Task objective =>
Leaving out every image, restate all the records word for word.

· · ·

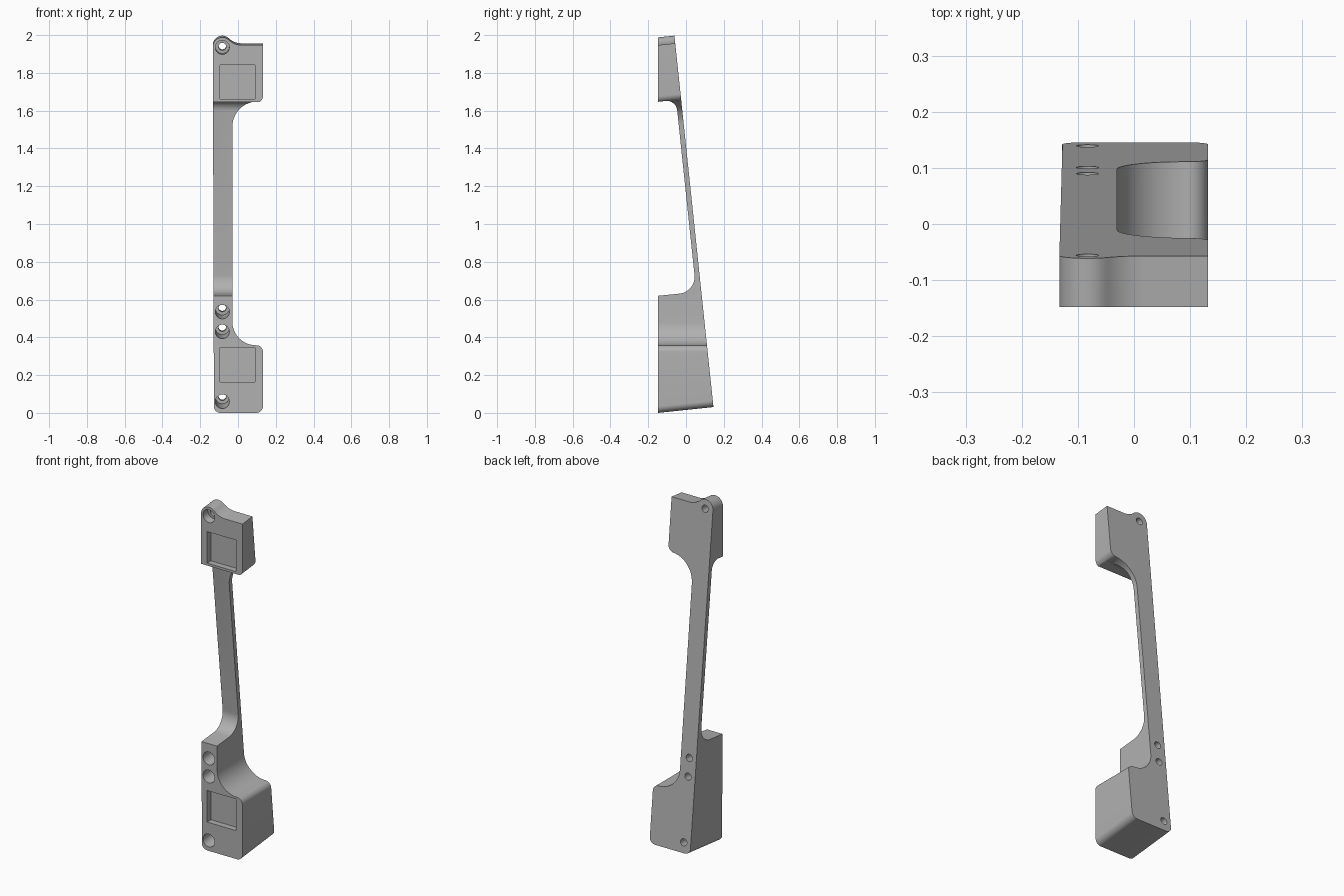
import bpy, bmesh, math
from mathutils import Vector, Matrix

if "Cube" in bpy.data.objects:
    bpy.data.objects.remove(bpy.data.objects["Cube"], do_unlink=True)

TILT = math.radians(6)
SLOPE = math.tan(TILT)
FRONT = -0.148
AXIS = Vector((0, math.cos(TILT), math.sin(TILT)))   # normal of the slanted back
BACK = Vector((0, 0.145, 0.035))                     # lowest point of the back

grey = bpy.data.materials.new("mid grey")
grey.use_nodes = True
colour = (0.44, 0.44, 0.44, 1)
grey.diffuse_color = colour
grey.node_tree.nodes["Principled BSDF"].inputs["Base Color"].default_value = colour


def arc(cx, cz, r, a0, a1, n=12):
    angles = [math.radians(a0 + (a1 - a0) * i / n) for i in range(n + 1)]
    return [(cx + r * math.cos(a), cz + r * math.sin(a)) for a in angles]


def rounded(corners, n=12):
    """Polygon from (a, b, radius) corners with true tangent fillets."""
    out = []
    for i, (a, b, r) in enumerate(corners):
        p = Vector((a, b))
        if r == 0:
            out.append((a, b))
            continue
        u = (Vector(corners[i - 1][:2]) - p).normalized()
        v = (Vector(corners[(i + 1) % len(corners)][:2]) - p).normalized()
        half = u.angle(v) / 2
        centre = p + (u + v).normalized() * (r / math.sin(half))
        start = p + u * (r / math.tan(half)) - centre
        end = p + v * (r / math.tan(half)) - centre
        sweep = start.angle_signed(end)
        for k in range(n + 1):
            t = -sweep * k / n
            out.append((centre.x + start.x * math.cos(t) - start.y * math.sin(t),
                        centre.y + start.x * math.sin(t) + start.y * math.cos(t)))
    return out


def prism(name, near, far):
    """Solid between two matching point loops."""
    bm = bmesh.new()
    a = [bm.verts.new(p) for p in near]
    b = [bm.verts.new(p) for p in far]
    bm.faces.new(a)
    bm.faces.new(b[::-1])
    for i in range(len(a)):
        j = (i + 1) % len(a)
        bm.faces.new((a[j], a[i], b[i], b[j]))
    return finish(name, bm)


def finish(name, bm):
    bmesh.ops.recalc_face_normals(bm, faces=bm.faces)
    mesh = bpy.data.meshes.new(name)
    bm.to_mesh(mesh)
    bm.free()
    mesh.materials.append(grey)
    ob = bpy.data.objects.new(name, mesh)
    bpy.context.collection.objects.link(ob)
    return ob


def rod(name, start, length, radius):
    bm = bmesh.new()
    place = (Matrix.Translation(start + AXIS * length / 2)
             @ AXIS.to_track_quat('Z', 'Y').to_matrix().to_4x4())
    bmesh.ops.create_cone(bm, cap_ends=True, segments=32, radius1=radius,
                          radius2=radius, depth=length, matrix=place)
    return finish(name, bm)


def combine(target, tool, operation):
    mod = target.modifiers.new(operation.lower(), 'BOOLEAN')
    mod.operation, mod.object, mod.solver = operation, tool, 'EXACT'
    bpy.context.view_layer.objects.active = target
    bpy.ops.object.modifier_apply(modifier=mod.name)
    bpy.data.objects.remove(tool, do_unlink=True)


# Front outline: two blocks joined by a narrow strut, with a rounded top lug
L, R, S = -0.133, 0.132, -0.03
outline = rounded([(L, 0, 0.035), (R, 0, 0.035), (R, 0.358, 0.035), (S, 0.358, 0.125),
                   (S, 1.642, 0.14), (R, 1.642, 0.035), (R, 1.947, 0)])
outline += arc(0.02, 2.047, 0.1, 270, 226.6) + arc(-0.083, 1.938, 0.05, 46.6, 180)[1:]


def layer(y):
    # end faces follow the tilt; the shoulder of the lower block stays level
    return [(x, y, z + (0 if 0.2 < z < 0.8 else SLOPE * (y - FRONT))) for x, z in outline]


bracket = prism("handle_bracket", layer(-0.2), layer(0.25))


# Side profile: upright front, slanted back, thin strut with filleted ends
def back_y(z):
    return BACK.y - SLOPE * (z - BACK.z)


THICK = 0.027
side = rounded([
    (FRONT, -0.1, 0), (back_y(-0.1), -0.1, 0), (back_y(2.1), 2.1, 0), (FRONT, 2.1, 0),
    (FRONT, 1.647, 0), (back_y(1.657) - THICK, 1.657, 0.055),
    (back_y(0.64) - THICK, 0.64, 0.09), (FRONT, 0.62, 0)])
profile = prism("side_profile", [(-0.3, y, z) for y, z in side], [(0.3, y, z) for y, z in side])
combine(bracket, profile, 'INTERSECT')

# Counterbored screw holes square to the back
for z in (0.06, 0.43, 0.535, 1.935):
    mouth = Vector((-0.083, FRONT, z))
    depth = (BACK - mouth).dot(AXIS)
    combine(bracket, rod("screw_hole", mouth - AXIS * 0.05, depth + 0.1, 0.02), 'DIFFERENCE')
    combine(bracket, rod("counterbore", mouth - AXIS * 0.05, depth, 0.037), 'DIFFERENCE')

# Shallow square pockets in the front
for z in (0.255, 1.752):
    bm = bmesh.new()
    bmesh.ops.create_cube(bm, size=1, matrix=Matrix.Translation((-0.002, FRONT, z))
                          @ Matrix.Diagonal((0.185, 0.07, 0.182, 1)))
    combine(bracket, finish("pocket", bm), 'DIFFERENCE')

bpy.ops.object.select_all(action='DESELECT')
bracket.select_set(True)
bpy.context.view_layer.objects.active = bracket
bpy.ops.object.shade_smooth_by_angle(angle=math.radians(30))
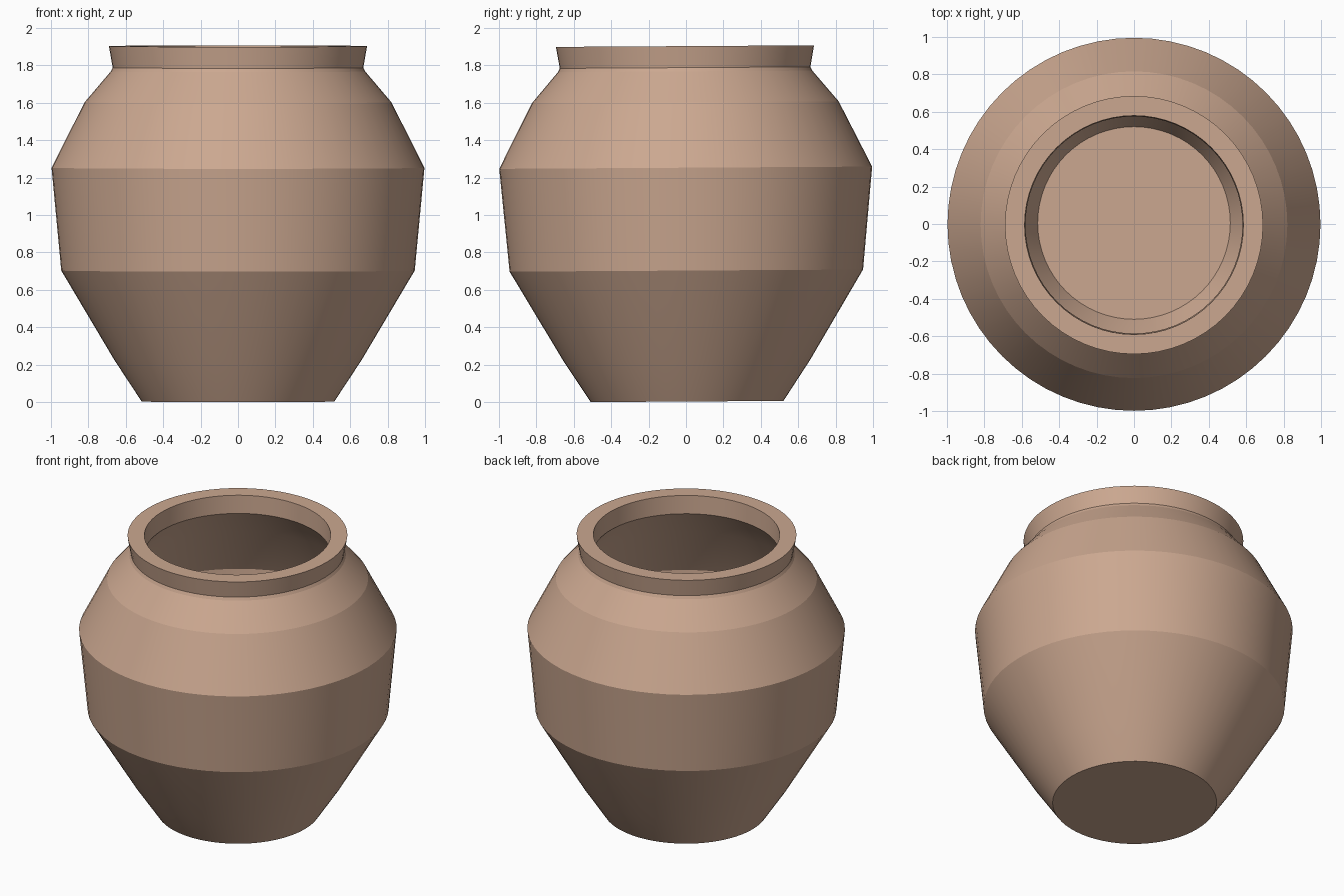
import bpy
import bmesh
from math import radians, tau
from mathutils import Vector

cube = bpy.data.objects.get("Cube")
if cube:
    bpy.data.objects.remove(cube, do_unlink=True)

SEGMENTS = 64

# Radius and height: outer wall upward, over the rim, then down the inside
outer_wall = [(0.515, 0), (0.66, 0.22), (0.945, 0.7), (0.997, 1.25),
              (0.82, 1.6), (0.68, 1.765), (0.67, 1.785), (0.69, 1.9)]
inner_wall = [(0.585, 1.9), (0.58, 1.776), (0.73, 1.58), (0.9, 1.24),
              (0.85, 0.72), (0.575, 0.22), (0.515, 0.1)]

# Spin the profile round the vertical axis, then close base and floor
bm = bmesh.new()
verts = [bm.verts.new((r, 0, z)) for r, z in outer_wall + inner_wall]
edges = [bm.edges.new(pair) for pair in zip(verts, verts[1:])]
bmesh.ops.spin(bm, geom=verts + edges, cent=Vector(), axis=(0, 0, 1),
               angle=tau, steps=SEGMENTS, use_duplicate=False)
bmesh.ops.remove_doubles(bm, verts=bm.verts, dist=0.0001)
bmesh.ops.holes_fill(bm, edges=[e for e in bm.edges if e.is_boundary],
                     sides=SEGMENTS)
bmesh.ops.recalc_face_normals(bm, faces=bm.faces)
mesh = bpy.data.meshes.new("clay_pot")
bm.to_mesh(mesh)
bm.free()

pot = bpy.data.objects.new("clay_pot", mesh)
bpy.context.collection.objects.link(pot)

# The pot leans very slightly forward
pot.rotation_euler.x = radians(0.35)
pot.location = (0, 0.006, 0.003)

# Fired clay
clay = bpy.data.materials.new("fired_clay")
clay.use_nodes = True
colour = (0.6, 0.39, 0.28, 1)
clay.diffuse_color = colour
shader = clay.node_tree.nodes["Principled BSDF"]
shader.inputs["Base Color"].default_value = colour
shader.inputs["Roughness"].default_value = 0.8
mesh.materials.append(clay)

# Smooth round the body, sharp at the creases
bpy.ops.object.select_all(action="DESELECT")
pot.select_set(True)
bpy.context.view_layer.objects.active = pot
bpy.ops.object.shade_smooth_by_angle(angle=radians(12))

· · ·

Response =>
import bpy, bmesh, math
from mathutils import Vector, Matrix

if "Cube" in bpy.data.objects:
    bpy.data.objects.remove(bpy.data.objects["Cube"], do_unlink=True)

TILT = math.radians(6)
SLOPE = math.tan(TILT)
FRONT = -0.148
AXIS = Vector((0, math.cos(TILT), math.sin(TILT)))   # normal of the slanted back
BACK = Vector((0, 0.145, 0.035))                     # lowest point of the back

grey = bpy.data.materials.new("mid grey")
grey.use_nodes = True
colour = (0.44, 0.44, 0.44, 1)
grey.diffuse_color = colour
grey.node_tree.nodes["Principled BSDF"].inputs["Base Color"].default_value = colour


def arc(cx, cz, r, a0, a1, n=12):
    angles = [math.radians(a0 + (a1 - a0) * i / n) for i in range(n + 1)]
    return [(cx + r * math.cos(a), cz + r * math.sin(a)) for a in angles]


def rounded(corners, n=12):
    """Polygon from (a, b, radius) corners with true tangent fillets."""
    out = []
    for i, (a, b, r) in enumerate(corners):
        p = Vector((a, b))
        if r == 0:
            out.append((a, b))
            continue
        u = (Vector(corners[i - 1][:2]) - p).normalized()
        v = (Vector(corners[(i + 1) % len(corners)][:2]) - p).normalized()
        half = u.angle(v) / 2
        centre = p + (u + v).normalized() * (r / math.sin(half))
        start = p + u * (r / math.tan(half)) - centre
        end = p + v * (r / math.tan(half)) - centre
        sweep = start.angle_signed(end)
        for k in range(n + 1):
            t = -sweep * k / n
            out.append((centre.x + start.x * math.cos(t) - start.y * math.sin(t),
                        centre.y + start.x * math.sin(t) + start.y * math.cos(t)))
    return out


def prism(name, near, far):
    """Solid between two matching point loops."""
    bm = bmesh.new()
    a = [bm.verts.new(p) for p in near]
    b = [bm.verts.new(p) for p in far]
    bm.faces.new(a)
    bm.faces.new(b[::-1])
    for i in range(len(a)):
        j = (i + 1) % len(a)
        bm.faces.new((a[j], a[i], b[i], b[j]))
    return finish(name, bm)


def finish(name, bm):
    bmesh.ops.recalc_face_normals(bm, faces=bm.faces)
    mesh = bpy.data.meshes.new(name)
    bm.to_mesh(mesh)
    bm.free()
    mesh.materials.append(grey)
    ob = bpy.data.objects.new(name, mesh)
    bpy.context.collection.objects.link(ob)
    return ob


def rod(name, start, length, radius):
    bm = bmesh.new()
    place = (Matrix.Translation(start + AXIS * length / 2)
             @ AXIS.to_track_quat('Z', 'Y').to_matrix().to_4x4())
    bmesh.ops.create_cone(bm, cap_ends=True, segments=32, radius1=radius,
                          radius2=radius, depth=length, matrix=place)
    return finish(name, bm)


def combine(target, tool, operation):
    mod = target.modifiers.new(operation.lower(), 'BOOLEAN')
    mod.operation, mod.object, mod.solver = operation, tool, 'EXACT'
    bpy.context.view_layer.objects.active = target
    bpy.ops.object.modifier_apply(modifier=mod.name)
    bpy.data.objects.remove(tool, do_unlink=True)


# Front outline: two blocks joined by a narrow strut, with a rounded top lug
L, R, S = -0.133, 0.132, -0.03
outline = rounded([(L, 0, 0.035), (R, 0, 0.035), (R, 0.358, 0.035), (S, 0.358, 0.125),
                   (S, 1.642, 0.14), (R, 1.642, 0.035), (R, 1.947, 0)])
outline += arc(0.02, 2.047, 0.1, 270, 226.6) + arc(-0.083, 1.938, 0.05, 46.6, 180)[1:]


def layer(y):
    # end faces follow the tilt; the shoulder of the lower block stays level
    return [(x, y, z + (0 if 0.2 < z < 0.8 else SLOPE * (y - FRONT))) for x, z in outline]


bracket = prism("handle_bracket", layer(-0.2), layer(0.25))


# Side profile: upright front, slanted back, thin strut with filleted ends
def back_y(z):
    return BACK.y - SLOPE * (z - BACK.z)


THICK = 0.027
side = rounded([
    (FRONT, -0.1, 0), (back_y(-0.1), -0.1, 0), (back_y(2.1), 2.1, 0), (FRONT, 2.1, 0),
    (FRONT, 1.647, 0), (back_y(1.657) - THICK, 1.657, 0.055),
    (back_y(0.64) - THICK, 0.64, 0.09), (FRONT, 0.62, 0)])
profile = prism("side_profile", [(-0.3, y, z) for y, z in side], [(0.3, y, z) for y, z in side])
combine(bracket, profile, 'INTERSECT')

# Counterbored screw holes square to the back
for z in (0.06, 0.43, 0.535, 1.935):
    mouth = Vector((-0.083, FRONT, z))
    depth = (BACK - mouth).dot(AXIS)
    combine(bracket, rod("screw_hole", mouth - AXIS * 0.05, depth + 0.1, 0.02), 'DIFFERENCE')
    combine(bracket, rod("counterbore", mouth - AXIS * 0.05, depth, 0.037), 'DIFFERENCE')

# Shallow square pockets in the front
for z in (0.255, 1.752):
    bm = bmesh.new()
    bmesh.ops.create_cube(bm, size=1, matrix=Matrix.Translation((-0.002, FRONT, z))
                          @ Matrix.Diagonal((0.185, 0.07, 0.182, 1)))
    combine(bracket, finish("pocket", bm), 'DIFFERENCE')

bpy.ops.object.select_all(action='DESELECT')
bracket.select_set(True)
bpy.context.view_layer.objects.active = bracket
bpy.ops.object.shade_smooth_by_angle(angle=math.radians(30))
import bpy
import bmesh
from math import radians, tau
from mathutils import Vector

cube = bpy.data.objects.get("Cube")
if cube:
    bpy.data.objects.remove(cube, do_unlink=True)

SEGMENTS = 64

# Radius and height: outer wall upward, over the rim, then down the inside
outer_wall = [(0.515, 0), (0.66, 0.22), (0.945, 0.7), (0.997, 1.25),
              (0.82, 1.6), (0.68, 1.765), (0.67, 1.785), (0.69, 1.9)]
inner_wall = [(0.585, 1.9), (0.58, 1.776), (0.73, 1.58), (0.9, 1.24),
              (0.85, 0.72), (0.575, 0.22), (0.515, 0.1)]

# Spin the profile round the vertical axis, then close base and floor
bm = bmesh.new()
verts = [bm.verts.new((r, 0, z)) for r, z in outer_wall + inner_wall]
edges = [bm.edges.new(pair) for pair in zip(verts, verts[1:])]
bmesh.ops.spin(bm, geom=verts + edges, cent=Vector(), axis=(0, 0, 1),
               angle=tau, steps=SEGMENTS, use_duplicate=False)
bmesh.ops.remove_doubles(bm, verts=bm.verts, dist=0.0001)
bmesh.ops.holes_fill(bm, edges=[e for e in bm.edges if e.is_boundary],
                     sides=SEGMENTS)
bmesh.ops.recalc_face_normals(bm, faces=bm.faces)
mesh = bpy.data.meshes.new("clay_pot")
bm.to_mesh(mesh)
bm.free()

pot = bpy.data.objects.new("clay_pot", mesh)
bpy.context.collection.objects.link(pot)

# The pot leans very slightly forward
pot.rotation_euler.x = radians(0.35)
pot.location = (0, 0.006, 0.003)

# Fired clay
clay = bpy.data.materials.new("fired_clay")
clay.use_nodes = True
colour = (0.6, 0.39, 0.28, 1)
clay.diffuse_color = colour
shader = clay.node_tree.nodes["Principled BSDF"]
shader.inputs["Base Color"].default_value = colour
shader.inputs["Roughness"].default_value = 0.8
mesh.materials.append(clay)

# Smooth round the body, sharp at the creases
bpy.ops.object.select_all(action="DESELECT")
pot.select_set(True)
bpy.context.view_layer.objects.active = pot
bpy.ops.object.shade_smooth_by_angle(angle=radians(12))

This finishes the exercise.